Start of DATA TO EXAMINE
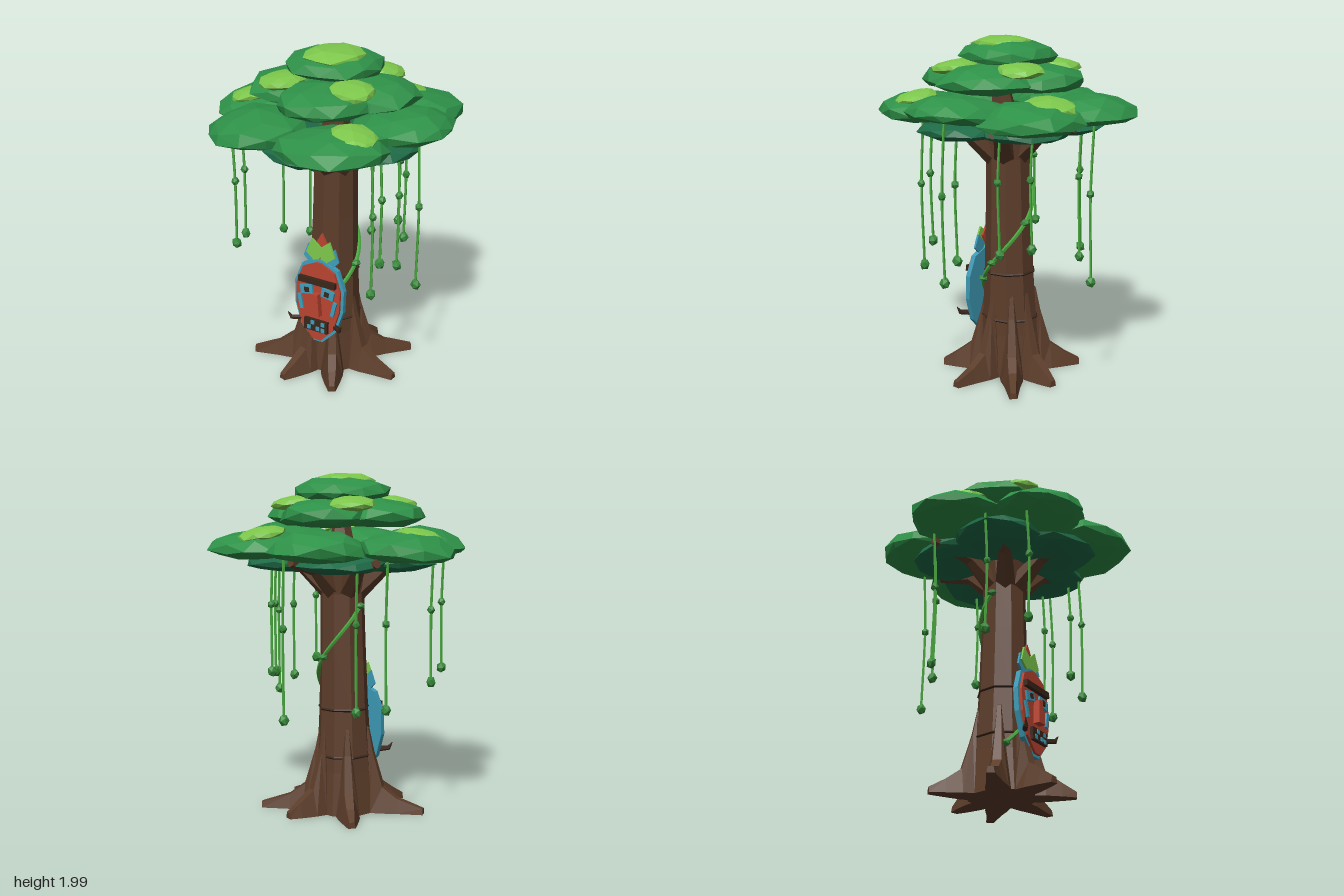
import * as THREE from 'three';

const mat = (color) => new THREE.MeshStandardMaterial({ color, flatShading: true, roughness: 0.9, side: THREE.DoubleSide });
const BARK = mat(0x5c3d2a), DARK_BARK = mat(0x3a2519), LEAF = mat(0x2e9148), SHADE = mat(0x1e6b47);
const LIGHT = mat(0x7cc64b), VINE = mat(0x4aa83f), BUD = mat(0x37893a), BLUE = mat(0x3d9cb8), RED = mat(0xb8432f);

function add(parent, name, geometry, material, x = 0, y = 0, z = 0) {
  const mesh = new THREE.Mesh(geometry, material);
  mesh.name = name;
  mesh.position.set(x, y, z);
  parent.add(mesh);
  return mesh;
}

// Faceted leaf mound: a jittered icosphere with a shallow underside
function mound(rx, up, down, rz, seed, detail = 1) {
  const g = new THREE.IcosahedronGeometry(1, detail);
  const p = g.attributes.position, v = new THREE.Vector3();
  for (let i = 0; i < p.count; i++) {
    v.fromBufferAttribute(p, i);
    const h = Math.sin(Math.round(v.x * 50) * 1.7 + Math.round(v.y * 50) * 3.1 + Math.round(v.z * 50) * 2.3 + seed * 5.9);
    const k = 1 + 0.06 * h;
    p.setXYZ(i, v.x * rx * k, v.y * (v.y > 0 ? up : down) * k, v.z * rz * k);
  }
  g.rotateY(seed * 1.3);
  g.computeVertexNormals();
  return g;
}

// Tapered limb between two points
function limb(parent, name, a, b, r0, r1, material) {
  const d = b.clone().sub(a);
  const m = add(parent, name, new THREE.CylinderGeometry(r1, r0, d.length(), 6), material);
  m.position.copy(a).addScaledVector(d, 0.5);
  m.quaternion.setFromUnitVectors(new THREE.Vector3(0, 1, 0), d.normalize());
}

// Trunk profile: radius, height
const TRUNK = [[0.2, 0], [0.168, 0.25], [0.148, 0.6], [0.136, 1.0], [0.13, 1.3], [0.15, 1.46]];
const centreX = (y) => 0.015 + Math.min(y, 1.3) * 0.015;

function trunkRadius(y) {
  const i = Math.max(1, TRUNK.findIndex((p) => p[1] >= y));
  const [r0, y0] = TRUNK[i - 1], [r1, y1] = TRUNK[i];
  return THREE.MathUtils.lerp(r0, r1, (y - y0) / (y1 - y0));
}

// Buttress root along +x, from sections: distance, ridge height, base width, ridge width
function rootGeometry(length) {
  const sections = [
    [0.12, 0.52, 0.13, 0.02], [0.15, 0.5, 0.13, 0.02], [0.178, 0.36, 0.14, 0.035], [0.24, 0.15, 0.13, 0.05],
    [0.33, 0.085, 0.09, 0.045], [length, 0.035, 0.045, 0.03],
  ];
  const pos = [], idx = [];
  for (const [r, h, w, t] of sections) pos.push(r, 0, -w / 2, r, h, -t / 2, r, h, t / 2, r, 0, w / 2);
  for (let i = 0; i < sections.length - 1; i++) {
    for (let j = 0; j < 4; j++) {
      const a = i * 4 + j, b = i * 4 + (j + 1) % 4;
      idx.push(a, b, a + 4, b, b + 4, a + 4);
    }
  }
  const e = (sections.length - 1) * 4;
  idx.push(e, e + 1, e + 2, e, e + 2, e + 3);
  const g = new THREE.BufferGeometry();
  g.setAttribute('position', new THREE.Float32BufferAttribute(pos, 3));
  g.setIndex(idx);
  g.computeVertexNormals();
  return g;
}

function plate(points, depth) {
  const shape = new THREE.Shape(points.map(([x, y]) => new THREE.Vector2(x, y)));
  return new THREE.ExtrudeGeometry(shape, { depth, bevelEnabled: false });
}

function makeMask() {
  const mask = new THREE.Group();
  mask.name = 'mask';
  mask.position.set(0.035, 0.48, 0.168);
  mask.rotation.x = -0.045;
  const half = [[0.03, -0.27], [0.12, -0.18], [0.165, -0.04], [0.168, 0.1], [0.12, 0.22], [0.02, 0.265]];
  const outline = [...half, ...half.map(([x, y]) => [-x, y]).reverse()];
  add(mask, 'maskBack', plate(outline, 0.03), BLUE, 0, 0, -0.015);
  add(mask, 'maskFace', plate(outline.map(([x, y]) => [x * 0.89, y * 0.94]), 0.025), RED, 0, 0, 0.005);
  add(mask, 'brow', new THREE.BoxGeometry(0.25, 0.036, 0.03), DARK_BARK, 0, 0.135, 0.04);
  add(mask, 'nose', plate([[-0.033, -0.08], [0.033, -0.08], [0.018, 0.06], [-0.018, 0.06]], 0.04), RED, 0, 0, 0.028);
  add(mask, 'mouth', new THREE.BoxGeometry(0.16, 0.075, 0.025), DARK_BARK, 0, -0.152, 0.036);
  for (const [x, y] of [[-0.045, -0.168], [0.015, -0.168], [-0.02, -0.133], [0.05, -0.133], [0.05, -0.172]]) {
    add(mask, 'tooth', new THREE.BoxGeometry(0.024, 0.026, 0.03), BLUE, x, y, 0.038);
  }
  for (const s of [-1, 1]) {
    add(mask, 'eye', new THREE.BoxGeometry(0.085, 0.056, 0.02), BLUE, s * 0.072, 0.07, 0.034).rotation.z = -s * 0.18;
    add(mask, 'pupil', new THREE.BoxGeometry(0.03, 0.03, 0.02), DARK_BARK, s * 0.068, 0.07, 0.04).rotation.z = -s * 0.18;
    add(mask, 'cheekStripe', new THREE.BoxGeometry(0.024, 0.095, 0.02), BLUE, s * 0.113, -0.02, 0.032).rotation.z = -s * 0.22;
    const p = (x, y, z) => new THREE.Vector3(s * x, y, z);
    limb(mask, 'tusk', p(0.12, -0.14, 0.02), p(0.165, -0.135, 0.055), 0.016, 0.014, DARK_BARK);
    limb(mask, 'tuskTip', p(0.16, -0.14, 0.052), p(0.185, -0.1, 0.065), 0.014, 0.002, DARK_BARK);
  }
  // Crest feathers: height, half width, position, lean, colour and layer
  const feather = (h, w, x, y, lean, material, z) => {
    add(mask, 'crestFeather', plate([[0, 0], [w, h * 0.5], [0, h], [-w, h * 0.5]], 0.012), material, x, y, z).rotation.z = lean;
  };
  feather(0.19, 0.055, 0, 0.24, 0, RED, -0.012);
  for (const s of [-1, 1]) {
    feather(0.16, 0.06, s * 0.02, 0.235, -s * 0.25, LIGHT, 0);
    feather(0.14, 0.045, s * 0.06, 0.21, -s * 0.22, BLUE, -0.01);
  }
  return mask;
}

export function createModel() {
  const tree = new THREE.Group();
  tree.name = 'tree';

  // Trunk: faceted lathe leaning slightly
  const profile = [[0, 0], ...TRUNK].map(([r, y]) => new THREE.Vector2(r, y));
  const trunk = new THREE.LatheGeometry(profile, 9);
  const tp = trunk.attributes.position;
  for (let i = 0; i < tp.count; i++) tp.setX(i, tp.getX(i) + centreX(tp.getY(i)));
  add(tree, 'trunk', trunk, BARK, 0, 0, -0.01);

  // Buttress roots: direction in degrees from +x toward the front, length
  for (const [angle, length] of [[6, 0.455], [60, 0.41], [107, 0.41], [156, 0.485], [223, 0.42], [284, 0.4], [320, 0.5]]) {
    add(tree, 'root', rootGeometry(length), BARK, 0.015, 0, -0.01).rotation.y = -THREE.MathUtils.degToRad(angle);
  }

  // Dark bands round the trunk
  for (const y of [0.34, 0.62]) {
    const band = add(tree, 'trunkBand', new THREE.TorusGeometry(trunkRadius(y), 0.008, 4, 9), DARK_BARK, centreX(y), y, -0.01);
    band.rotation.set(Math.PI / 2, 0, Math.PI / 2);
  }

  // Branches fanning out under the crown
  for (let k = 0; k < 6; k++) {
    const a = (k / 6) * Math.PI * 2 + 0.52, c = Math.cos(a), s = Math.sin(a);
    const mid = new THREE.Vector3(0.035 + c * 0.24, 1.455, s * 0.24);
    limb(tree, 'branch', new THREE.Vector3(0.035 + c * 0.07, 1.31, s * 0.07), mid, 0.07, 0.045, BARK);
    limb(tree, 'branchTip', mid, new THREE.Vector3(0.02 + c * 0.5, 1.5, s * 0.46), 0.045, 0.025, BARK);
  }
  limb(tree, 'topBranch', new THREE.Vector3(0.035, 1.42, 0), new THREE.Vector3(0.07, 1.72, 0.02), 0.1, 0.05, BARK);

  // Shaded undersides of the crown
  for (let k = 0; k < 5; k++) {
    const a = (k / 5) * Math.PI * 2 + 0.25;
    add(tree, 'crownUnderside', mound(0.26, 0.07, 0.05, 0.26, k + 20), SHADE, 0.04 + Math.cos(a) * 0.3, 1.48, Math.sin(a) * 0.3);
  }

  // Leaf mounds: x, y, z, radius x, height, radius z, outward tilt
  const mounds = [
    [-0.16, 1.56, -0.43, 0.27, 0.125, 0.3, 0], [0.32, 1.56, -0.39, 0.3, 0.12, 0.3, 0],
    [0.455, 1.59, -0.01, 0.295, 0.11, 0.31, 0.1], [0.26, 1.555, 0.42, 0.275, 0.12, 0.31, 0],
    [-0.24, 1.56, 0.37, 0.28, 0.125, 0.285, 0], [-0.45, 1.555, -0.02, 0.28, 0.115, 0.3, 0.05],
    [-0.01, 1.74, -0.19, 0.265, 0.11, 0.28, 0], [0.25, 1.74, -0.04, 0.265, 0.11, 0.29, 0],
    [0.1, 1.74, 0.23, 0.275, 0.11, 0.275, 0], [-0.18, 1.74, 0.07, 0.265, 0.11, 0.28, 0],
    [0.03, 1.88, -0.01, 0.275, 0.1, 0.28, 0],
  ];
  mounds.forEach(([x, y, z, rx, h, rz, tilt], i) => {
    add(tree, 'leafMound', mound(rx, h, 0.058, rz, i + 1), LEAF, x, y, z).rotation.z = tilt;
  });

  // Sunlit leaf patches, leaning outward: x, y, z, radius
  const patches = [
    [0.25, 1.645, -0.46, 0.15], [-0.49, 1.64, 0.04, 0.135], [0.37, 1.64, 0.4, 0.135], [0.21, 1.82, -0.23, 0.135],
    [-0.2, 1.82, -0.19, 0.135], [-0.17, 1.82, 0.22, 0.135], [0.25, 1.82, 0.2, 0.135], [0.05, 1.95, 0.03, 0.175],
  ];
  patches.forEach(([x, y, z, r], i) => {
    add(tree, 'sunlitPatch', mound(r, 0.046, 0.035, r, i + 40), LIGHT, x, y, z).rotation.set(z * 0.4, 0, -x * 0.4);
  });

  // Hanging vines with buds: x, z, lowest point
  const vines = [
    [-0.48, 0.18, 0.8], [-0.39, 0.4, 0.85], [-0.45, -0.19, 0.69], [-0.31, -0.28, 0.67], [0.27, -0.36, 0.85], [0.38, -0.22, 0.82],
    [0.44, 0.29, 0.69], [0.45, 0.21, 0.85], [0.46, 0.02, 0.76], [0.58, 0.01, 0.66], [-0.02, -0.56, 0.63],
  ];
  vines.forEach(([x, z, low], i) => {
    const middle = THREE.MathUtils.lerp(1.56, low, 0.45);
    const curve = new THREE.CatmullRomCurve3([
      new THREE.Vector3(x - 0.01, 1.56, z), new THREE.Vector3(x + 0.008, middle, z + 0.006), new THREE.Vector3(x, low, z),
    ]);
    add(tree, 'hangingVine', new THREE.TubeGeometry(curve, 8, 0.008, 5), VINE);
    add(tree, 'vineBud', mound(0.024, 0.026, 0.026, 0.024, i, 0), BUD, x + 0.008, middle, z + 0.006);
    add(tree, 'vineTipBud', mound(0.03, 0.035, 0.035, 0.03, i + 3, 0), BUD, x, low, z);
  });

  // Creeper winding up the trunk
  const creeper = [];
  for (let i = 0; i <= 16; i++) {
    const t = i / 16, y = 0.27 + 0.96 * t, a = THREE.MathUtils.degToRad(145 - 325 * t);
    const r = trunkRadius(y) + 0.006;
    creeper.push(new THREE.Vector3(centreX(y) + Math.cos(a) * r, y, Math.sin(a) * r - 0.01));
  }
  add(tree, 'creeper', new THREE.TubeGeometry(new THREE.CatmullRomCurve3(creeper), 48, 0.012, 5), VINE);
  for (const i of [0, 5, 7, 11, 16]) {
    add(tree, 'creeperLeaf', mound(0.032, 0.022, 0.022, 0.032, i, 0), BUD, ...creeper[i].toArray());
  }

  tree.add(makeMask());
  return tree;
}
End of DATA TO EXAMINE
• **WHAT YOU SHOULD DO**
From the entries above, write out only the lines starting at the line that holds "const e = (sections.length - 1) * 4;" and ending at the line that holds "mask.name = 'mask';", keeping both and matching them exactly.

• **REPLY TO THE EXERCISE**
  const e = (sections.length - 1) * 4;
  idx.push(e, e + 1, e + 2, e, e + 2, e + 3);
  const g = new THREE.BufferGeometry();
  g.setAttribute('position', new THREE.Float32BufferAttribute(pos, 3));
  g.setIndex(idx);
  g.computeVertexNormals();
  return g;
}

function plate(points, depth) {
  const shape = new THREE.Shape(points.map(([x, y]) => new THREE.Vector2(x, y)));
  return new THREE.ExtrudeGeometry(shape, { depth, bevelEnabled: false });
}

function makeMask() {
  const mask = new THREE.Group();
  mask.name = 'mask';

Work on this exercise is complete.